"With the new design, we have created an expression that is both classic and contemporary while staying true to its historical legacy. The high quality of the seal helps maintain a dignified, recognisable and consistent framework around the Parliament and its institutions," says the Parliamentary Chairman, Pia Kjærsgaard (DF).
In order to ensure a long-term expression of Denmark's legislative power, extensive strategic work preceded the design process. Interviews and research clearly showed a Parliament that wishes to signal credibility, openness and orderliness - with respect for history.
The identity consists of elements found in Christiansborg Palace, the home of the Folketing, and now unites all its institutions in one overall visual expression. Many people recognise the colours and patterns from TV or actual visits to the palace and, therefore, connect them to the Parliament. Now, the elements are brought to places where citizens meet the Folketing - whether it's at a committee visit in Hirtshals or at the annual people's meeting in Bornholm.
"Developing the Parliament's identity is an honourable job that we took on with great humility. We are proud of having created a contemporary expression that is true to more than 100 years of history. The design signals openness without compromising on authority," says Mikkel Lemvig, Senior Designer at Kontrapunkt.
The new typeface in the logo is strongly inspired by the features of the 1915 Constitution, which gave women the right to vote. The colour palette is taken from the flower frieze in the Walking Hall while the patterns are based on carpets and chair seats in the Parliament Hall alongside the entrance hall in Rigsdagsgården. Combined, the elements ensure a stylish and recognisable visual language that emphasises the historical anchorage.
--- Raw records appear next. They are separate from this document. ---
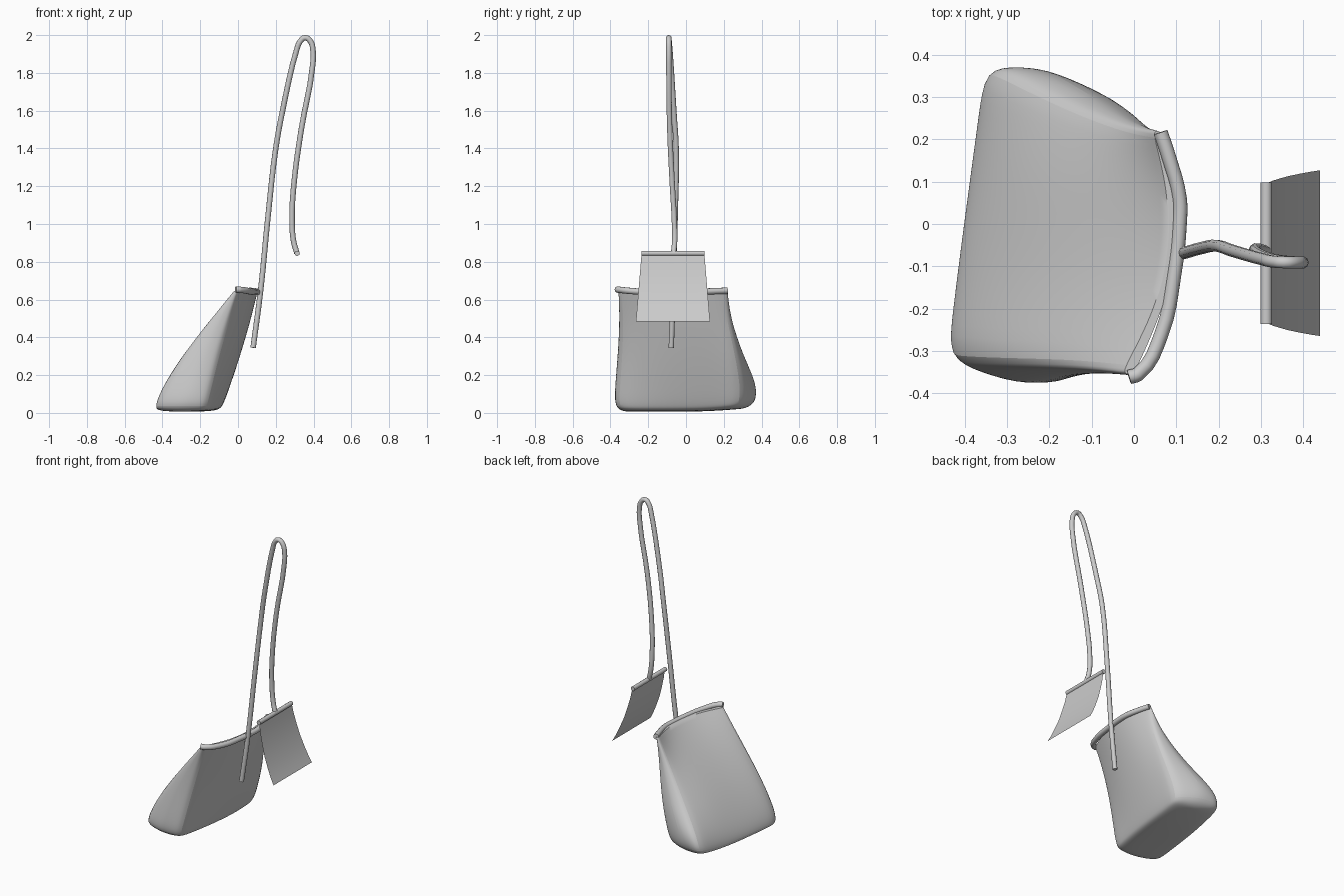
import bpy, bmesh
from mathutils import Vector

if "Cube" in bpy.data.objects:
    bpy.data.objects.remove(bpy.data.objects["Cube"])


def tube(name, points, radius, smooth_path=True):
    """Round capped tube along a path, converted to a mesh."""
    cu = bpy.data.curves.new(name, 'CURVE')
    cu.dimensions = '3D'
    cu.bevel_depth = radius
    cu.bevel_resolution = 3
    cu.use_fill_caps = True
    cu.resolution_u = 4
    sp = cu.splines.new('BEZIER')
    sp.bezier_points.add(len(points) - 1)
    for bp, co in zip(sp.bezier_points, points):
        bp.co = co
        bp.handle_left_type = bp.handle_right_type = 'AUTO' if smooth_path else 'VECTOR'
    tmp = bpy.data.objects.new(name + "_path", cu)
    bpy.context.collection.objects.link(tmp)
    bpy.context.view_layer.update()
    me = bpy.data.meshes.new_from_object(tmp.evaluated_get(bpy.context.evaluated_depsgraph_get()))
    bpy.data.objects.remove(tmp)
    return finish(name, me)


def finish(name, me):
    me.name = name
    ob = bpy.data.objects.new(name, me)
    bpy.context.collection.objects.link(ob)
    bpy.context.view_layer.objects.active = ob
    for o in bpy.context.selected_objects:
        o.select_set(False)
    ob.select_set(True)
    bpy.ops.object.shade_smooth_by_angle(angle=0.8)
    return ob


# Pouch body: wedge lofted through cross-sections (height, ring of x,y points)
sections = [
    (0.025, [(-.45, -.32), (-.30, -.385), (-.16, -.37), (-.115, -.15), (-.085, .10),
             (-.075, .29), (-.20, .37), (-.36, .375), (-.39, .15), (-.425, -.10)]),
    (0.12, [(-.42, -.325), (-.25, -.39), (-.14, -.365), (-.08, -.15), (-.045, .10),
            (-.045, .295), (-.23, .39), (-.33, .365), (-.36, .15), (-.385, -.10)]),
    (0.30, [(-.31, -.33), (-.19, -.37), (-.10, -.35), (-.015, -.15), (.02, .10),
            (.0, .27), (-.10, .315), (-.19, .29), (-.24, .13), (-.26, -.12)]),
    (0.50, [(-.15, -.335), (-.10, -.355), (-.045, -.345), (.05, -.14), (.082, .08),
            (.04, .225), (.0, .24), (-.03, .225), (-.055, .10), (-.08, -.12)]),
    (0.645, [(-.025, -.345), (-.015, -.36), (.0, -.355), (.09, -.16), (.115, .06),
             (.07, .20), (.06, .225), (.045, .215), (.09, .05), (.07, -.17)]),
]
bm = bmesh.new()
crease = bm.edges.layers.float.new('crease_edge')
z0, base = sections[0]
centre = Vector((-.26, 0, 0))
inner = [centre + (Vector((x, y, 0)) - centre) * 0.86 for x, y in base]
rings = [[bm.verts.new((p.x, p.y, 0.006 + 0.1 * max(0, p.y - 0.15))) for p in inner]]
for z, ring in sections:
    lift = 0.15 if z < 0.2 else 0
    rings.append([bm.verts.new((x, y, z + lift * max(0, y - 0.15))) for x, y in ring])
n = len(base)
for lo, hi in zip(rings, rings[1:]):
    for i in range(n):
        j = (i + 1) % n
        bm.faces.new((lo[i], lo[j], hi[j], hi[i]))
    for i in (0, 2, 5, 7):                       # firm side seams
        bm.edges.get((lo[i], hi[i]))[crease] = 0.35
for ring, flip in ((rings[0], True), (rings[-1], False)):
    # Strips of quads across the bottom and the closed top
    pairs = [(0, 2), (9, 3), (8, 4), (7, 5)]
    for (a, b), (c, d) in zip(pairs, pairs[1:]):
        bm.faces.new([ring[k] for k in (a, b, d, c)])
    bm.faces.new([ring[k] for k in (0, 1, 2)])
    bm.faces.new([ring[k] for k in (5, 6, 7)])
for i in range(n):
    bm.edges.get((rings[-1][i], rings[-1][(i + 1) % n]))[crease] = 1.0
bmesh.ops.recalc_face_normals(bm, faces=bm.faces)
me = bpy.data.meshes.new("pouch")
bm.to_mesh(me)
bm.free()
pouch = finish("pouch", me)
sub = pouch.modifiers.new("smooth", 'SUBSURF')
sub.levels = sub.render_levels = 3

# Rolled rim along the closed top edge
tube("pouch_rim", [(-.012, -.362, .653), (.01, -.355, .652), (.065, -.26, .643), (.095, -.12, .64),
                   (.108, .0, .64), (.108, .06, .641), (.082, .16, .645), (.063, .217, .647)], 0.017)

# Looped cord, from the front of the pouch up and over to the flap
tube("cord", [(.08, -.078, .345), (.12, -.068, .65), (.16, -.057, 1.05), (.20, -.052, 1.40),
              (.232, -.063, 1.58), (.31, -.085, 1.92), (.328, -.089, 1.965), (.355, -.091, 1.986),
              (.383, -.091, 1.968), (.397, -.091, 1.92), (.394, -.091, 1.83), (.335, -.086, 1.50),
              (.295, -.072, 1.20), (.286, -.062, 1.02), (.294, -.060, .91), (.312, -.066, .845)], 0.0145)

# Flap bar
tube("flap_bar", [(.313, -.236, .845), (.313, .098, .845)], 0.014, False)

# Thin flared flap hanging from the bar
bm = bmesh.new()
rows = []
profile = [(.316, .845), (.327, .785), (.344, .72), (.365, .65), (.393, .58), (.418, .525), (.44, .485)]
for x, z in profile:
    t = (.845 - z) / .36
    half = .166 + .030 * t
    rows.append([bm.verts.new((x, -.069 + half * s, z)) for s in (-1, 0, 1)])
for a, b in zip(rows, rows[1:]):
    for i in range(2):
        bm.faces.new((a[i], b[i], b[i + 1], a[i + 1]))
me = bpy.data.meshes.new("flap")
bm.to_mesh(me)
bm.free()
finish("flap", me)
The update is due to the Parliament's ever-increasing need to be present digitally. The latest identity from 2007 does not work optimally on screens where many citizens meet the Folketing today. Thus, the new design is created digitally and optimised for screen usage. It is rolled out on numerous internal products as well as their TV channel that 6% of the population watch regularly